EZ rather avoids the issue of whether the two fabrics are the same – I think Marchant is right about that, myself. EZ says: “This stitch is sometimes mistaken for Fisherman’s Rib, where you knit into the stitch of the row below, but if you try them both on the same swatch, you will see that Prime Rib [=Brioche Stitch] is well worth the trouble of learning, as it makes a much richer and fruitier rib.”


L, yes, I saw your earlier comments about the Colinette website. (Blogger sends them all to me as emails.) And you’re quite right, “Vatican Pie” is on the colour list. There seem to be a number of unalphabetised colours at the top of the list – I had just scrolled straight down to the “v’s”. I suspect you are a rather good librarian. 

I heard from them yesterday that my yarn has been dispatched!

Catriona, thank you for the link to the article in the Guardian about the Shetland Craft Trail. I think maybe I’d better download and print the map for my archives, despite the cost of ink jet cartridges.

FiberQat, that’s interesting, and rather comforting, that you have had rotation problems with pictures taken with an iPod touch. My one is right side up on my computer – but persistently sideways in Blogger.


  1. Dear Jean,
    I also was pleased with the link to the Shetland Craft trail.

    I have never been to Shetland, some day perhaps.

    The Burra bears are really lovely. Shame I dont have an old fair isle jumper to get a bear made, though she does make bears from new fair isle too.

    I dont read the comments on all the blogs I read, but I always enjoy reading yours.

    All the best

  2. Anonymous11:19 AM

    Hello Jean! I was born on the day Eisenhower was elected, so I've always said I like Ike. Mom didn't vote that year.
    I, too have stacks of books on the floor which the cats climb and dislodge and then gravity takes over. Repeat from asterisk. That's a recipe for silting if ever there was one.
    Good on you for persevering with Wingspan.
    Marilyn in Minneapolis

  3. In the summer of '68, Bobby Kennedy took a train across the country and stopped at many a small town - mine among them. (Living beside the tracks meant that I was able to see the train, but not him.)

    He was on his way to California.

  4. Whistlestops still happen, now by jet airplane. Romney's voting address is a few towns over from me. He starts today voting there, then they added short-notice trips to Cleveland and Pittsburgh, before he comes back to the Boston Convention Center tonight to wait for the results to come in.

    Along with the advertising dollars, both parties in this election season spent an awful lot of jet fuel.

  5. Jean, I think the documentary you saw was called "Primary," My husband and I just saw this and were shocked to see our little town in the first 6 minutes of that film. The cameraman is in the back of the car, JFK in the front passenger seat, and I realized they were filming our town as the car was coming into town. (I recognized the courthouse tower above the houses.) There's a brief shot of our courthouse from the front.
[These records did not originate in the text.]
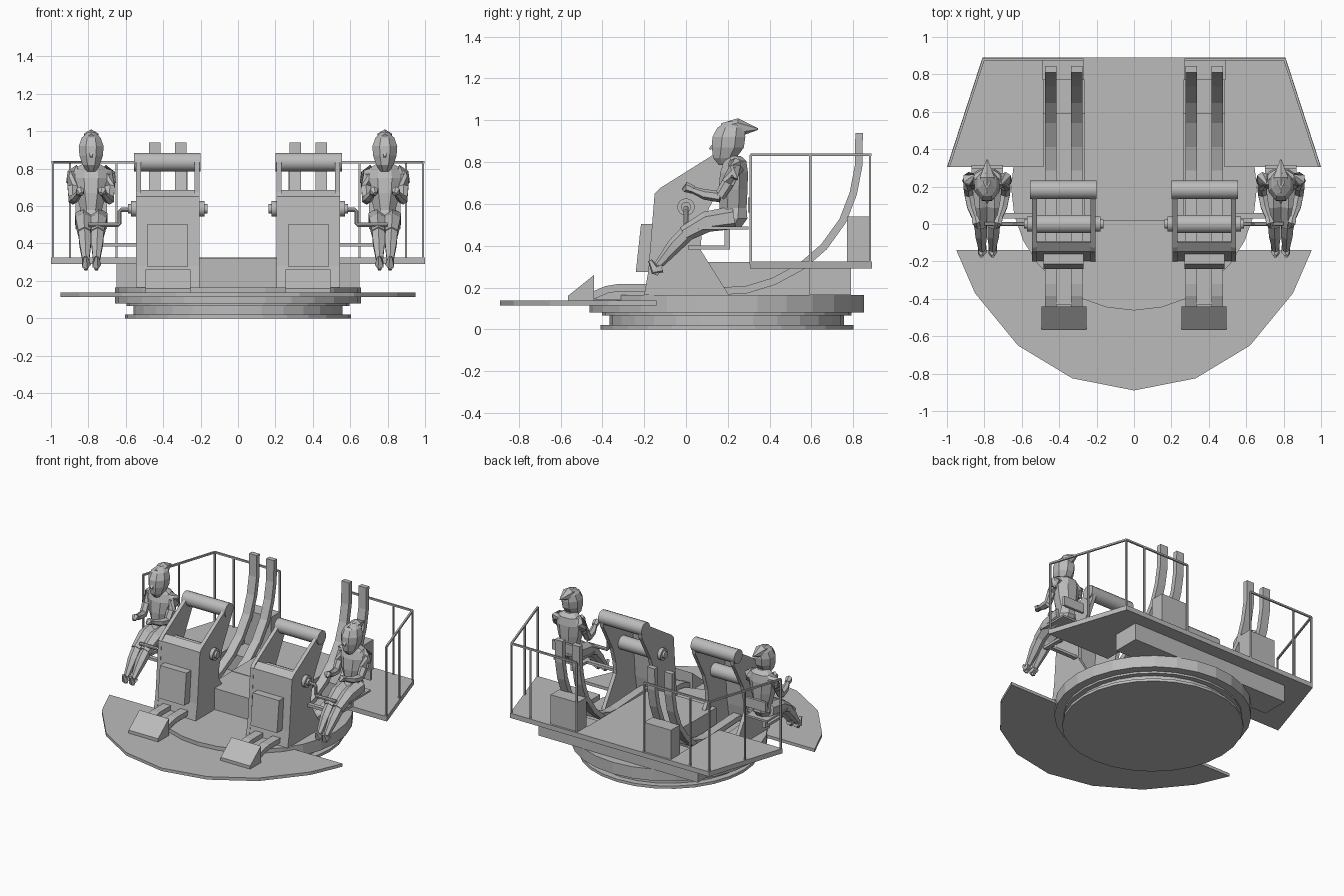
import bpy, bmesh, math
from mathutils import Vector

cube = bpy.data.objects.get("Cube")
if cube:
    bpy.data.objects.remove(cube, do_unlink=True)

grey = bpy.data.materials.new("plain grey")
grey.use_nodes = True
grey.diffuse_color = (0.5, 0.5, 0.5, 1)
grey.node_tree.nodes["Principled BSDF"].inputs["Base Color"].default_value = (0.5, 0.5, 0.5, 1)


def finish(name, bm, mirror, smooth=False):
    bmesh.ops.recalc_face_normals(bm, faces=bm.faces)
    mesh = bpy.data.meshes.new(name)
    bm.to_mesh(mesh)
    bm.free()
    mesh.materials.append(grey)
    if smooth:
        mesh.shade_smooth()
        mesh.set_sharp_from_angle(angle=0.7)
    ob = bpy.data.objects.new(name, mesh)
    bpy.context.scene.collection.objects.link(ob)
    if mirror:
        ob.modifiers.new("mirror", 'MIRROR').use_mirror_merge = False
    return ob


def skin(name, rings, mirror=True, smooth=False):
    """Join rings of points into a closed solid."""
    bm = bmesh.new()
    loops = [[bm.verts.new(p) for p in ring] for ring in rings]
    n = len(loops[0])
    for a, b in zip(loops, loops[1:]):
        for i in range(n):
            j = (i + 1) % n
            bm.faces.new((a[i], a[j], b[j], b[i]))
    bm.faces.new(loops[0])
    bm.faces.new(loops[-1])
    return finish(name, bm, mirror, smooth)


def slab(name, outline, z0, z1, mirror=False):
    return skin(name, [[(x, y, z) for x, y in outline] for z in (z0, z1)], mirror)


def side_profile(name, profile, x0, x1):
    return skin(name, [[(x, y, z) for y, z in profile] for x in (x0, x1)])


def box(name, x, y, z, mirror=True):
    return slab(name, [(x[0], y[0]), (x[1], y[0]), (x[1], y[1]), (x[0], y[1])], z[0], z[1], mirror)


def rod(name, points, radii, sides=6, mirror=True, smooth=False):
    """Sweep a polygon along a path, with one radius or one per point."""
    pts = [Vector(p) for p in points]
    if not isinstance(radii, (list, tuple)):
        radii = [radii] * len(pts)
    rings = []
    for i, p in enumerate(pts):
        t = (pts[min(i + 1, len(pts) - 1)] - pts[max(i - 1, 0)]).normalized()
        ref = Vector((0, 1, 0)) if abs(t.x) > 0.8 or abs(t.z) > 0.9 else Vector((1, 0, 0))
        u = (ref - t * ref.dot(t)).normalized()
        v = t.cross(u)
        angles = [math.tau * (k + 0.5) / sides for k in range(sides)]
        rings.append([p + (u * math.cos(a) + v * math.sin(a)) * radii[i] for a in angles])
    return skin(name, rings, mirror, smooth)


def loft(name, x, sections, sides=8):
    """Stack horizontal ovals given as (y, z, half width, half depth)."""
    angles = [math.tau * (k + 0.5) / sides for k in range(sides)]
    return skin(name, [[(x + rx * math.cos(a), y + ry * math.sin(a), z) for a in angles]
                       for y, z, rx, ry in sections])


def disc(name, radius, z0, z1):
    angles = [math.tau * k / 28 for k in range(28)]
    slab(name, [(radius * math.cos(a), 0.195 + radius * math.sin(a)) for a in angles], z0, z1)


def both(half):
    return half + [(-x, y) for x, y in reversed(half) if x]


# Turntable
disc("base_flange", 0.605, 0, 0.02)
disc("base_drum", 0.56, 0.02, 0.066)
disc("base_lip", 0.597, 0.066, 0.08)
disc("turntable", 0.657, 0.08, 0.165)

# Decks and supports
slab("front_deck", both([(0.95, -0.14), (0.85, -0.37), (0.62, -0.65), (0.33, -0.825), (0, -0.89)]),
     0.115, 0.137)
slab("rear_deck", both([(0.81, 0.89), (1.0, 0.305), (0.485, 0.305), (0.485, 0.77),
                        (0.265, 0.77), (0.265, 0.305)]), 0.29, 0.325)
box("rear_beam", (-0.65, 0.65), (0.59, 0.79), (0.165, 0.29), False)
box("centre_block", (-0.265, 0.265), (0.02, 0.6), (0.165, 0.322), False)
box("rail_box", (0.27, 0.49), (0.77, 0.875), (0.29, 0.54))

# Curved twin rails
path = [(-0.45, 0.16), (-0.38, 0.19), (-0.32, 0.2), (-0.1, 0.2), (0.2, 0.185), (0.29, 0.19),
        (0.42, 0.23), (0.55, 0.3), (0.66, 0.395), (0.75, 0.52), (0.8, 0.65), (0.825, 0.78), (0.828, 0.94)]
upper, lower = [], []
for i, p in enumerate(path):
    a, b = Vector(path[max(i - 1, 0)]), Vector(path[min(i + 1, len(path) - 1)])
    t = (b - a).normalized() * 0.018
    upper.append((p[0] - t.y, p[1] + t.x))
    lower.append((p[0] + t.y, p[1] - t.x))
for name, x in (("inner_rail", 0.275), ("outer_rail", 0.415)):
    skin(name, [[(x, *u), (x + 0.062, *u), (x + 0.062, *d), (x, *d)] for u, d in zip(upper, lower)])
box("rail_bed", (0.335, 0.418), (-0.43, -0.18), (0.14, 0.185))
side_profile("rail_stop", [(-0.565, 0.135), (-0.565, 0.16), (-0.44, 0.26), (-0.44, 0.135)], 0.255, 0.495)

# Gun cradles: cheek plates, front panel, hatch and rollers
cheek = [(-0.2, 0.165), (-0.18, 0.28), (-0.15, 0.65), (-0.125, 0.675), (0.13, 0.835), (0.16, 0.875),
         (0.2, 0.88), (0.23, 0.845), (0.22, 0.78), (0.11, 0.58), (0.075, 0.46), (0.07, 0.38), (0.205, 0.165)]
side_profile("inner_cheek", cheek, 0.205, 0.232)
side_profile("outer_cheek", cheek, 0.518, 0.545)
side_profile("front_panel", [(-0.198, 0.165), (-0.178, 0.28), (-0.148, 0.65), (-0.1, 0.685),
                             (-0.09, 0.66), (-0.12, 0.63), (-0.15, 0.28), (-0.17, 0.165)], 0.23, 0.52)
side_profile("panel_hatch", [(-0.24, 0.275), (-0.215, 0.505), (-0.15, 0.505), (-0.17, 0.275)], 0.27, 0.485)
rod("top_roller", [(0.2, 0.183, 0.835), (0.555, 0.183, 0.835)], 0.05, 16, smooth=True)
rod("pivot_roller", [(0.21, 0, 0.585), (0.54, 0, 0.585)], 0.05, 16, smooth=True)
rod("pivot_hub", [(0.178, 0, 0.585), (0.572, 0, 0.585)], 0.042, 14, smooth=True)
rod("pivot_pin", [(0.163, 0, 0.585), (0.588, 0, 0.585)], 0.025, 10, smooth=True)
rod("crank", [(0.57, 0, 0.58), (0.625, 0, 0.58), (0.633, 0, 0.572), (0.633, 0, 0.508),
              (0.641, 0, 0.5), (0.8, 0, 0.5)], 0.012, 8)

# Gunner seats
box("seat_pad", (0.7, 0.87), (0.06, 0.3), (0.478, 0.492))
box("seat_back", (0.7, 0.87), (0.297, 0.315), (0.56, 0.63))
box("seat_post", (0.765, 0.795), (0.185, 0.21), (0.385, 0.48))
box("seat_arm", (0.765, 0.795), (0.01, 0.21), (0.383, 0.402))
box("seat_bracket", (0.54, 0.78), (0.03, 0.06), (0.383, 0.402))

# Guard rails
front, corner, end = Vector((0.99, 0.31, 0)), Vector((0.805, 0.88, 0)), Vector((0.275, 0.88, 0))
top = Vector((0, 0, 0.835))
for name, a, b in (("side_handrail", front, corner), ("back_handrail", corner, end)):
    rod(name, [a + top, b + top], 0.009, 4)
for i, p in enumerate((front, (front + corner) / 2, corner, Vector((0.65, 0.88, 0)), end)):
    rod("guard_post_%d" % (i + 1), [p + Vector((0, 0, 0.31)), p + top], 0.008, 4)

# Seated gunners
cx = 0.785
loft("gunner_torso", cx, [(0.2, 0.49, 0.06, 0.07), (0.215, 0.53, 0.075, 0.085), (0.225, 0.58, 0.062, 0.07),
                          (0.225, 0.67, 0.088, 0.075), (0.23, 0.75, 0.1, 0.072),
                          (0.235, 0.805, 0.085, 0.058), (0.225, 0.83, 0.04, 0.04)])
loft("gunner_head", cx, [(0.19, 0.785, 0.025, 0.035), (0.185, 0.82, 0.05, 0.06), (0.2, 0.87, 0.068, 0.083),
                         (0.205, 0.92, 0.072, 0.085), (0.215, 0.965, 0.055, 0.07),
                         (0.235, 0.995, 0.02, 0.04)])
rod("helmet_crest", [(cx, 0.17, 0.955), (cx, 0.25, 0.965), (cx, 0.345, 0.958)], [0.03, 0.045, 0.004], 6)
rod("gunner_nose", [(cx, 0.15, 0.89), (cx, 0.113, 0.862)], [0.025, 0.006], 4)
for side, s in (("left", 1), ("right", -1)):
    def limb(part, points, radii, sides=6):
        rod("gunner_%s_%s" % (side, part), [(cx + s * dx, y, z) for dx, y, z in points], radii, sides)
    limb("shoulder", [(0.06, 0.235, 0.79), (0.1, 0.24, 0.765), (0.115, 0.23, 0.72)], [0.035, 0.038, 0.02])
    limb("upper_arm", [(0.095, 0.235, 0.775), (0.1, 0.2, 0.7), (0.098, 0.16, 0.635)], [0.032, 0.03, 0.026])
    limb("forearm", [(0.098, 0.165, 0.635), (0.085, 0.09, 0.645), (0.065, 0.03, 0.668)], [0.028, 0.025, 0.016])
    limb("hand", [(0.065, 0.035, 0.667), (0.058, 0.005, 0.68), (0.052, -0.012, 0.665)], [0.02, 0.025, 0.012])
    limb("thigh", [(0.04, 0.23, 0.535), (0.04, 0.1, 0.515), (0.036, -0.01, 0.455)], [0.055, 0.05, 0.038])
    limb("shin", [(0.036, 0.01, 0.465), (0.032, -0.055, 0.4), (0.028, -0.135, 0.305)], [0.038, 0.036, 0.02])
    limb("foot", [(0.028, -0.115, 0.295), (0.028, -0.15, 0.285), (0.03, -0.172, 0.33)], [0.024, 0.026, 0.01], 5)
    limb("heel", [(0.028, -0.125, 0.31), (0.028, -0.145, 0.26)], [0.02, 0.012], 5)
As far as we can tell, JFK in our town is only about 4 minutes worth of film. Jackie wasn't with him in our town, but the rest of the footage of JFK was from stops in Milwaukee and Jackie was there. We've only lived here for 4 years and had no idea any presidential candidate had ever been in the area.

    I was also shocked to see Humphrey, walking the streets of Tomah (a small town near LaCrosse, WI) handing out business-card size campaign literature. First, the idea of a presidential primary candidate walking a town's main street was surprising. Second, what a difference between campaign literature then and now. Every day for the past 2 months, we've gotten at least 2,3, or 4 flyers in our mail that are glossy, heavy paper stock 8x11 inches.

    The amount of $$$ spent in this election cycle was obscene.